Serve with walnuts, berries, additional banana and brown sugar as toppings.
Sunday, April 4, 2010
I love everything about brunch; the time of day, the relaxed atmosphere, the foods. Especially the food.
For Easter today, I made almost everything ahead of time or at least assembled it to bake. I turned the ovens on as soon as we got home from church, filled 'em up, and got to relax a bit with guests for a while. Here are two recipes I used.

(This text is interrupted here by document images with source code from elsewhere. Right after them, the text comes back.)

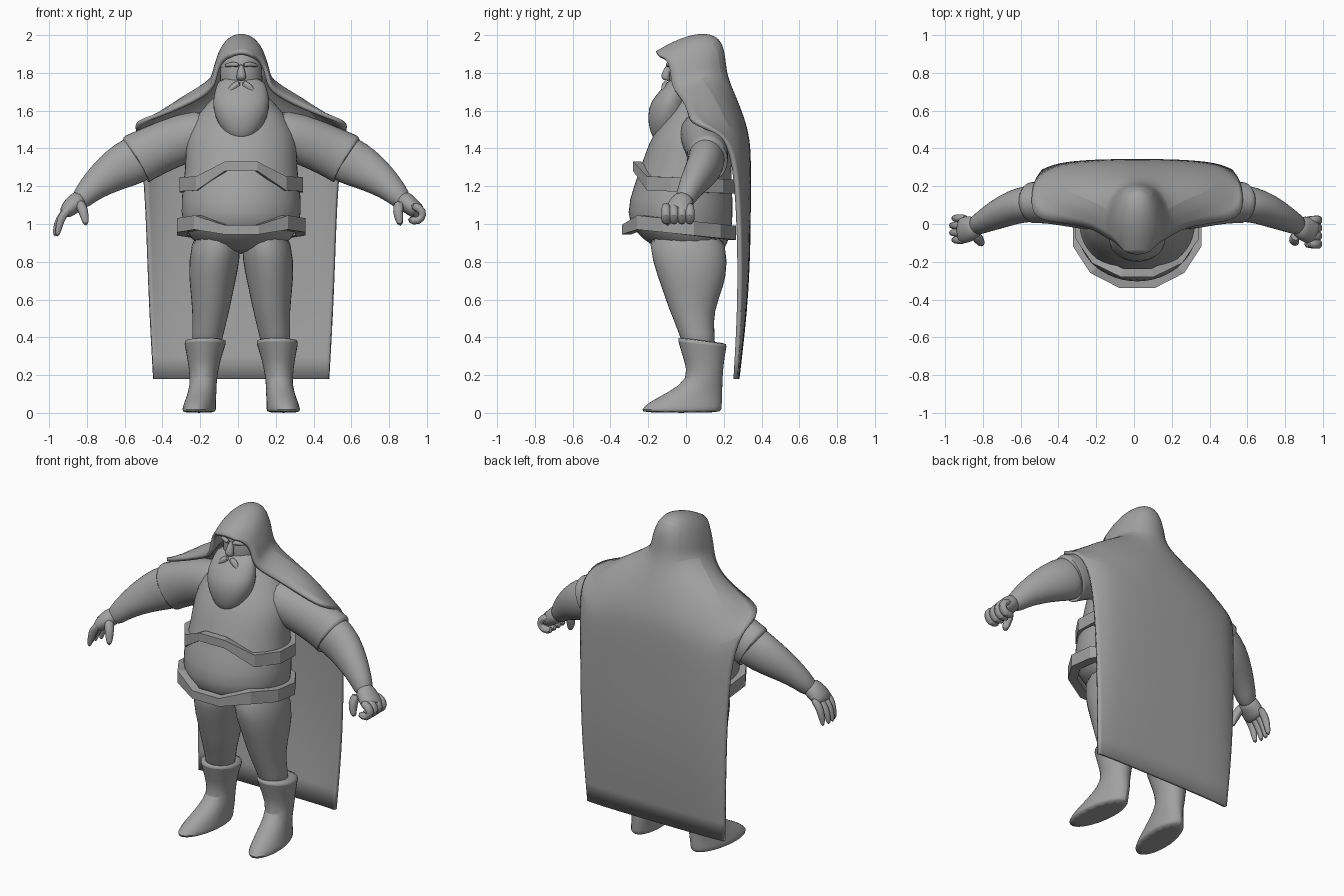
import bpy, bmesh, math
from mathutils import Vector

DX = 0.017  # body midline
grey = bpy.data.materials.new("plain grey")
grey.diffuse_color = (0.36, 0.36, 0.36, 1)
UP = Vector((0, 0, 1))


def make(name, verts, faces, subdiv=1, solid=0, angle=45):
    me = bpy.data.meshes.new(name)
    me.from_pydata([(v[0] + DX, v[1], v[2]) for v in verts], [], faces)
    bm = bmesh.new()
    bm.from_mesh(me)
    bmesh.ops.recalc_face_normals(bm, faces=bm.faces)
    bm.to_mesh(me)
    bm.free()
    me.materials.append(grey)
    ob = bpy.data.objects.new(name, me)
    bpy.context.collection.objects.link(ob)
    if subdiv:
        m = ob.modifiers.new("smooth", 'SUBSURF')
        m.levels = m.render_levels = subdiv
        m.boundary_smooth = 'PRESERVE_CORNERS'
    if solid:
        m = ob.modifiers.new("thickness", 'SOLIDIFY')
        m.thickness, m.offset = solid, 0
    bpy.context.view_layer.objects.active = ob
    ob.select_set(True)
    bpy.ops.object.shade_smooth_by_angle(angle=math.radians(angle))
    ob.select_set(False)
    return ob


def loft(name, rings, side=1, axis=None, n=16):
    """Skin ellipses (x, y, z, radius_across, radius_y) along a path."""
    c = [Vector((r[0] * side, r[1], r[2])) for r in rings]
    verts, faces = [], []
    for i, r in enumerate(rings):
        t = axis or (c[min(i + 1, len(c) - 1)] - c[max(i - 1, 0)]).normalized()
        u = Vector((0, 1, 0))
        u = (u - t * u.dot(t)).normalized()
        v = t.cross(u)
        for k in range(n):
            a = 2 * math.pi * k / n
            verts.append(c[i] + u * r[4] * math.cos(a) + v * r[3] * math.sin(a))
    for i in range(len(c) - 1):
        for k in range(n):
            a, b = i * n + k, i * n + (k + 1) % n
            faces.append((a, b, b + n, a + n))
    faces += [tuple(range(n)), tuple(range((len(c) - 1) * n, len(c) * n))]
    return make(name, verts, faces)


def column(name, rings, n=16):
    """Upright midline shape from (z, y, radius_x, radius_y)."""
    return loft(name, [(0, y, z, rx, ry) for z, y, rx, ry in rings], axis=UP, n=n)


def tube(name, pts, side=1, n=8):
    return loft(name, [(x, y, z, r, r) for x, y, z, r in pts], side, n=n)


# torso and big belly
column("torso", [(.84, .04, .18, .16), (.92, 0, .27, .23), (1.0, -.03, .315, .28), (1.12, -.03, .325, .28),
                 (1.3, 0, .295, .24), (1.43, .025, .3, .225), (1.53, .06, .27, .2),
                 (1.63, .08, .19, .15), (1.72, .07, .1, .1)], n=24)


# belts: twelve-sided bands whose front facet is raised or lowered
def belt(name, radius, front_y, back_y, top, front_shift, drop):
    verts, faces, n = [], [], 12
    mid, ry = (front_y + back_y) / 2, (back_y - front_y) / 2 / math.cos(math.pi / n)
    for i in range(n):
        a = 2 * math.pi * (i + .5) / n
        front = math.cos(a) > .9
        t = top + front_shift if front else top - drop * (1 - math.cos(a)) / 2
        b = t - (.05 if front else .075)
        for s, z in ((1, t), (1, b), (.84, b), (.84, t)):
            verts.append((radius * s * math.sin(a), mid - ry * s * math.cos(a), z))
    for i in range(n):
        a, b = i * 4, (i + 1) % n * 4
        faces += [(a + k, a + (k + 1) % 4, b + (k + 1) % 4, b + k) for k in range(4)]
    make(name, verts, faces, subdiv=0, angle=20)


belt("lower_belt", .352, -.34, .265, 1.055, -.06, .065)
belt("upper_belt", .338, -.28, .27, 1.255, .075, .02)

for s, tag in ((1, "left"), (-1, "right")):
    # trousers
    loft(tag + "_trouser_leg", [(.12, -.01, 1.0, .13, .21), (.145, .025, .79, .14, .205), (.155, .035, .66, .118, .165),
                                (.16, .03, .54, .1, .12), (.175, .055, .43, .085, .095),
                                (.19, .08, .3, .075, .085)], s, UP)
    # boot with wide cuff
    boot = loft(tag + "_boot", [(.19, .085, .385, .11, .13), (.19, .085, .38, .117, .136), (.197, .095, .28, .088, .108),
                                (.2, .105, .18, .072, .09), (.205, .05, .11, .075, .145), (.213, -.005, .055, .083, .2),
                                (.216, -.025, .015, .09, .218), (.216, -.025, 0, .085, .21)], s, UP)
    for v in boot.data.vertices:  # cuff slopes to the back, toe turns out
        if v.co.z > .3:
            v.co.z -= (v.co.y - .085) * .13
        elif v.co.z < .12:
            v.co.x += s * (.05 - v.co.y) * .1
    # sleeve and bare forearm
    loft(tag + "_sleeve", [(.12, .07, 1.5, .12, .12), (.3, .09, 1.46, .135, .118), (.47, .115, 1.385, .135, .112),
                           (.55, .113, 1.345, .142, .112), (.557, .112, 1.342, .142, .112),
                           (.558, .112, 1.341, .12, .1)], s)
    loft(tag + "_forearm", [(.5, .113, 1.37, .12, .1), (.57, .108, 1.335, .13, .1), (.65, .092, 1.295, .117, .093),
                            (.74, .05, 1.235, .092, .08), (.82, .01, 1.165, .066, .06),
                            (.87, -.02, 1.1, .05, .05)], s)

# clenched hand
PALM = [(.84, -.01, 1.14, .05, .05), (.875, -.022, 1.115, .055, .067), (.92, -.035, 1.075, .045, .077)]
loft("fist_palm", PALM + [(.945, -.05, 1.06, .045, .07)], n=12)
for i in range(4):
    y = .02 - i * .042
    tube("fist_finger", [(.9, y, 1.1, .022), (.945, y, 1.085, .027), (.968, y, 1.05, .027),
                         (.94, y, 1.01, .027), (.88, y, 1.025, .022)])
tube("fist_thumb", [(.84, -.06, 1.12, .03), (.825, -.09, 1.07, .032), (.845, -.1, .985, .018)])

# open hand with hanging fingers
loft("open_palm", PALM + [(.94, -.03, 1.045, .03, .068)], -1, n=12)
for i in range(4):
    y, tip = .03 - i * .038, .975 + .015 * math.sin(i * 1.05)
    tube("open_finger", [(.9, y, 1.09, .022), (.945, y, 1.05, .025), (tip - .012, y, 1.0, .022),
                         (tip, y, .93, .012)], -1)
tube("open_thumb", [(.865, -.05, 1.12, .03), (.835, -.085, 1.08, .032), (.82, -.11, .985, .016)], -1)

# head, nose, brows and moustache
column("head", [(1.62, .05, .09, .09), (1.7, .03, .115, .12), (1.84, .025, .117, .12),
                (1.9, .03, .09, .1), (1.95, .04, .04, .05)])
column("nose", [(1.85, -.085, .012, .018), (1.79, -.11, .026, .026), (1.77, -.107, .028, .024),
                (1.757, -.095, .015, .015)], n=10)
for s in (1, -1):
    tube("brow", [(.008, -.098, 1.838, .013), (.045, -.092, 1.85, .015), (.09, -.055, 1.835, .01)], s)
    tube("moustache", [(.004, -.105, 1.748, .018), (.045, -.115, 1.73, .022), (.085, -.115, 1.67, .006)], s)
# full rounded beard
column("beard", [(1.78, -.03, .118, .05), (1.72, -.055, .138, .07), (1.65, -.085, .157, .107), (1.57, -.1, .145, .107),
                 (1.49, -.115, .1, .078), (1.455, -.125, .06, .05), (1.445, -.125, .03, .025)])

# hood: each row runs from the midline (y, z) over two points to the open edge
hood = [
    [(-.155, 1.905), (.02, -.155, 1.903), (.04, -.15, 1.898), (.06, -.14, 1.888)],
    [(-.05, 1.97), (.045, -.05, 1.955), (.075, -.08, 1.92), (.08, -.12, 1.88)],
    [(.08, 2.01), (.06, .07, 1.995), (.11, 0, 1.925), (.105, -.1, 1.86)],
    [(.185, 1.99), (.065, .165, 1.97), (.125, .05, 1.89), (.125, -.085, 1.83)],
    [(.205, 1.88), (.085, .185, 1.87), (.145, .07, 1.83), (.14, -.08, 1.78)],
    [(.215, 1.78), (.09, .19, 1.77), (.155, .08, 1.78), (.155, -.07, 1.71)],
    [(.27, 1.65), (.13, .24, 1.68), (.25, .12, 1.735), (.25, -.01, 1.65)],
    [(.315, 1.52), (.2, .3, 1.54), (.4, .18, 1.64), (.42, .01, 1.58)]]
rows = [[(0, *r[0])] + r[1:] for r in hood]
# cape: back height and depth, then the side edge, with the cloth curving between
for by, bz, ex, ey, ez in ((.33, 1.42, .57, .03, 1.535), (.333, 1.3, .55, .21, 1.48), (.333, 1.15, .505, .27, 1.28),
                           (.328, .65, .49, .29, .65), (.272, .18, .465, .262, .18)):
    rows.append([(ex * f, by + (ey - by) * f ** 8, bz + (ez - bz) * f ** 3) for f in (0, .45, .85, 1)])
verts, faces = [], []
for r in rows:
    verts += [(-x, y, z) for x, y, z in r[:0:-1]] + r
for i in range(len(rows) - 1):
    faces += [(i * 7 + k, i * 7 + k + 1, i * 7 + k + 8, i * 7 + k + 7) for k in range(6)]
make("hooded_cape", verts, faces, subdiv=2, solid=.022)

My favorite was the Nantucket Cranberry Pie, a tried-and-true coffeecake of sorts. It's easy and really tasty. It's especially nice for Thanksgiving and Christmas, but it's too good to limit it to those holidays. It's one of the reasons I stock up on cranberries in season and throw them in the freezer for use all year.

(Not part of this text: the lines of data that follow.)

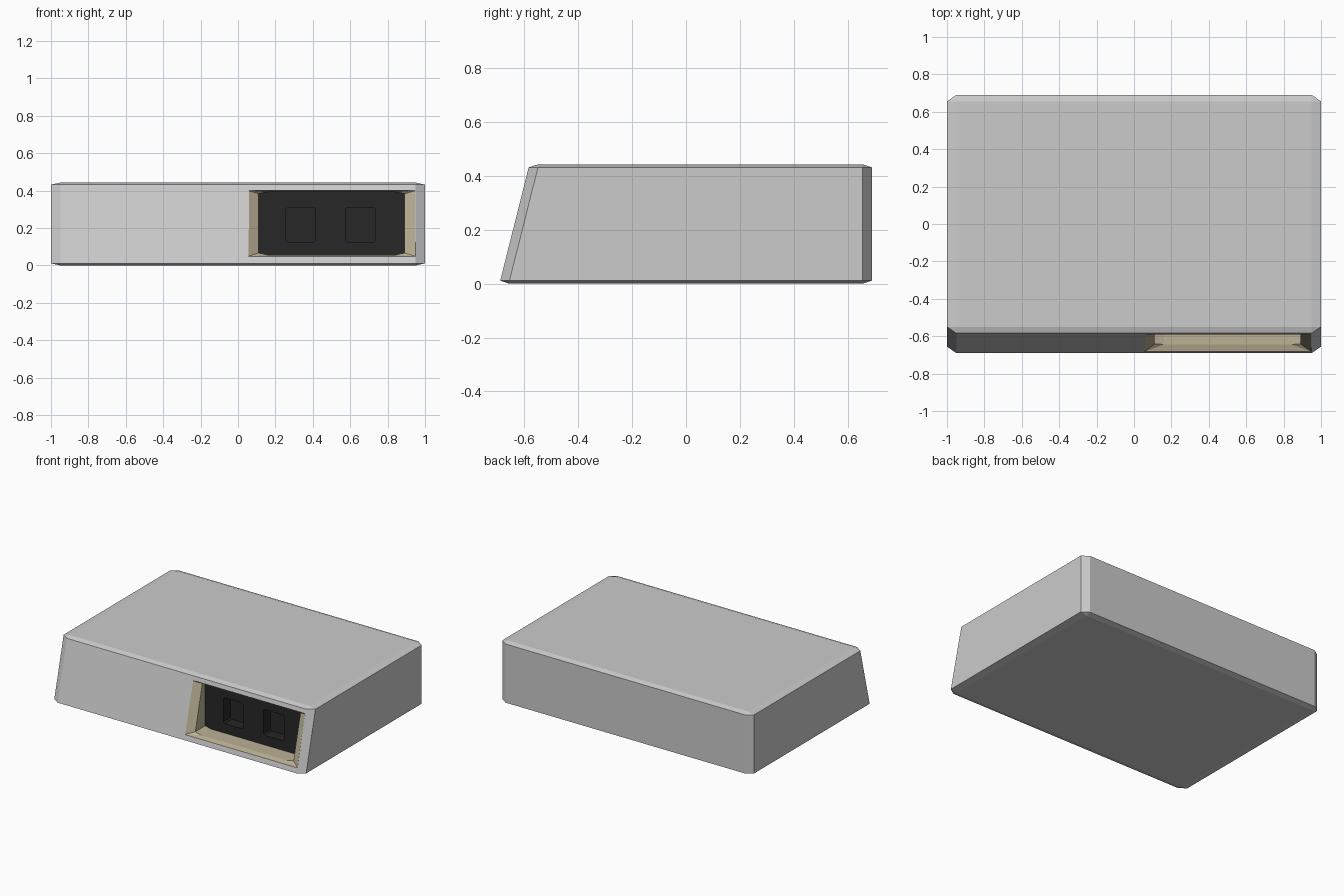
import bpy, bmesh

if "Cube" in bpy.data.objects:
    bpy.data.objects.remove(bpy.data.objects["Cube"])


def material(name, rgb):
    m = bpy.data.materials.new(name)
    m.diffuse_color = (*rgb, 1)
    m.use_nodes = True
    m.node_tree.nodes["Principled BSDF"].inputs["Base Color"].default_value = m.diffuse_color
    return m


def add_object(name, bm, mat=None):
    bmesh.ops.recalc_face_normals(bm, faces=bm.faces)
    me = bpy.data.meshes.new(name)
    bm.to_mesh(me)
    bm.free()
    me.materials.append(mat)
    ob = bpy.data.objects.new(name, me)
    bpy.context.collection.objects.link(ob)
    return ob


def loft(name, rings, mat=None):
    bm = bmesh.new()
    loops = [[bm.verts.new(p) for p in r] for r in rings]
    for a, b in zip(loops, loops[1:]):
        for i in range(len(a)):
            j = (i + 1) % len(a)
            bm.faces.new((a[i], a[j], b[j], b[i]))
    bm.faces.new(loops[0])
    bm.faces.new(loops[-1])
    return add_object(name, bm, mat)


def cut(target, cutter):
    cutter.hide_render = True
    mod = target.modifiers.new("cut", 'BOOLEAN')
    mod.operation = 'DIFFERENCE'
    mod.solver = 'EXACT'
    mod.material_mode = 'TRANSFER'
    mod.object = cutter


def slant(z):
    return -0.69 + (z - 0.011) * 0.25


def ring(x0, x1, z0, z1, cx, cz, y):
    """Rectangle with clipped corners; y is a function of height."""
    pts = [(x0 + cx, z0), (x1 - cx, z0), (x1, z0 + cz), (x1, z1 - cz),
           (x1 - cx, z1), (x0 + cx, z1), (x0, z1 - cz), (x0, z0 + cz)]
    return [(x, y(z), z) for x, z in pts]


tan = material("tan", (0.50, 0.44, 0.30))
black = material("black", (0.02, 0.02, 0.02))

# Housing: chamfered cube, stretched, with the front leaning back
bm = bmesh.new()
bmesh.ops.create_cube(bm, size=2)
bmesh.ops.bevel(bm, geom=bm.edges[:], offset=0.05, segments=1, affect='EDGES')
for v in bm.verts:
    z = (v.co.z + 1) * 0.2215
    y = v.co.y * 0.69
    if v.co.y < 0 and v.co.z > 0:
        y += 0.106
    v.co = (v.co.x, y, z)
housing = add_object("housing", bm)

# Recess with a flared mouth
outer = (0.057, 0.948, 0.047, 0.402, 0.003, 0.002)
inner = (0.11, 0.89, 0.056, 0.394, 0.05, 0.011)
PANEL_Y, BACK_Y = -0.53, -0.38
recess = loft("recess_cutter", [
    ring(*outer, lambda z: slant(z) - 0.1),
    ring(*outer, lambda z: slant(z)),
    ring(*inner, lambda z: slant(z) + 0.035),
    ring(*inner, lambda z: BACK_Y)], tan)
cut(housing, recess)

# Dark panel closing the recess
panel = loft("socket_panel", [ring(*inner, lambda z: PANEL_Y),
                              ring(*inner, lambda z: BACK_Y)], black)

# Two sockets sunk into the panel
for i, x in enumerate((0.335, 0.655)):
    box = (x - 0.08, x + 0.08, 0.125, 0.31, 0.01, 0.01)
    socket = loft(f"socket_cutter_{i}", [ring(*box, lambda z: PANEL_Y - 0.05),
                                         ring(*box, lambda z: PANEL_Y + 0.08)], black)
    cut(panel, socket)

My sister had tasted a friend's version, and when the friend neglected to share the recipe, she discovered it at www.foodnetwork.com. If, like me, you keep vanilla sugar or citrus sugar on hand, they work well in the filling.
The "Cheesy Ham Poof" has a name that's kind of embarrassing, and I think I originally called it a "cheesy, eggy, brunchy thing." But I confessed the real name, and we had fun with that. And it's good, so who cares what it's called. The recipe is from Clifford Wright's cookbook Bake Until Bubbly. I added the potato.
Nantucket Cranberry Pie
For the Filling:Butter, to grease the pie plate
2 cups fresh or frozen cranberries
1/2 cup sugar
1/2 cup walnuts, chopped (optional, I've never added them)
For the Topping:2 eggs
3/4 cup butter, softened
1 cup sugar
1 cup flour
1 tsp. almond extract
Preheat the oven to 350 degrees.
For the Filling:
Place the cranberries in a buttered, 9-to-10-inch pie plate (If you really like scraping yummy stuff off pie plates later, skip that step). Toss the sugar and walnuts over the berries.
For the Topping:
Cream the eggs and the butter with the sugar. Add the flour and almond extract to the mixture, lightly stirring
with a fork just till combined. Spread the topping over the cranberry mixture and bake for 35 to 40 minutes, till golden and set. If desired, serve warm with whipped cream (I've never done that, and it's fine plain and at room temperature).
Cheesy Ham Poof
6 large eggs
½ cup all-purpose flour1 ½ tsp. baking powder
1 cup whole milk (I used 2% with a bloop of low-fat "half-and-half" added)1 cup finely chopped cooked ham
3 oz. cream cheese (neufchatel is fine), softened
1 cup cottage cheese (fat-free works fine)2 tbsp. unsalted butter (or margarine), melted
3 scallions, white and light green parts, chopped
1 large potato, cooked, peeled, chopped and browned (optional)
1 tbsp. finely chopped fresh parsley
¼ tsp. sweet paprika
1 tsp. salt
1/2 tsp. pepper
Preheat the oven to 350. Lightly better a 9×9x2 inch baking casserole.*
In an electric mixer bowl, beat the eggs for 1 minute. Stir in the flour and baking powder. Beat in cream cheese and then cottage cheese. Slowly beat in the milk. Add the ham, cheddar cheese, butter, scallions parsley, paprika, salt and pepper. Continue mixing until well blended, about 3 minutes at medium speed.
Transfer to the casserole and bake until a knife inserted into the middle comes out clean and the top is golden brown, 50 to 60 minutes (start checking at 45 minutes). Serve warm. (Clifford Wright suggests in his cookbook to serve leftovers cold, cut in small squares, for an appetizer similar to the Spanish tapa called a tortilla).
*If doubling recipe, use 13-by-9 baking dish. It takes about the same time to bake.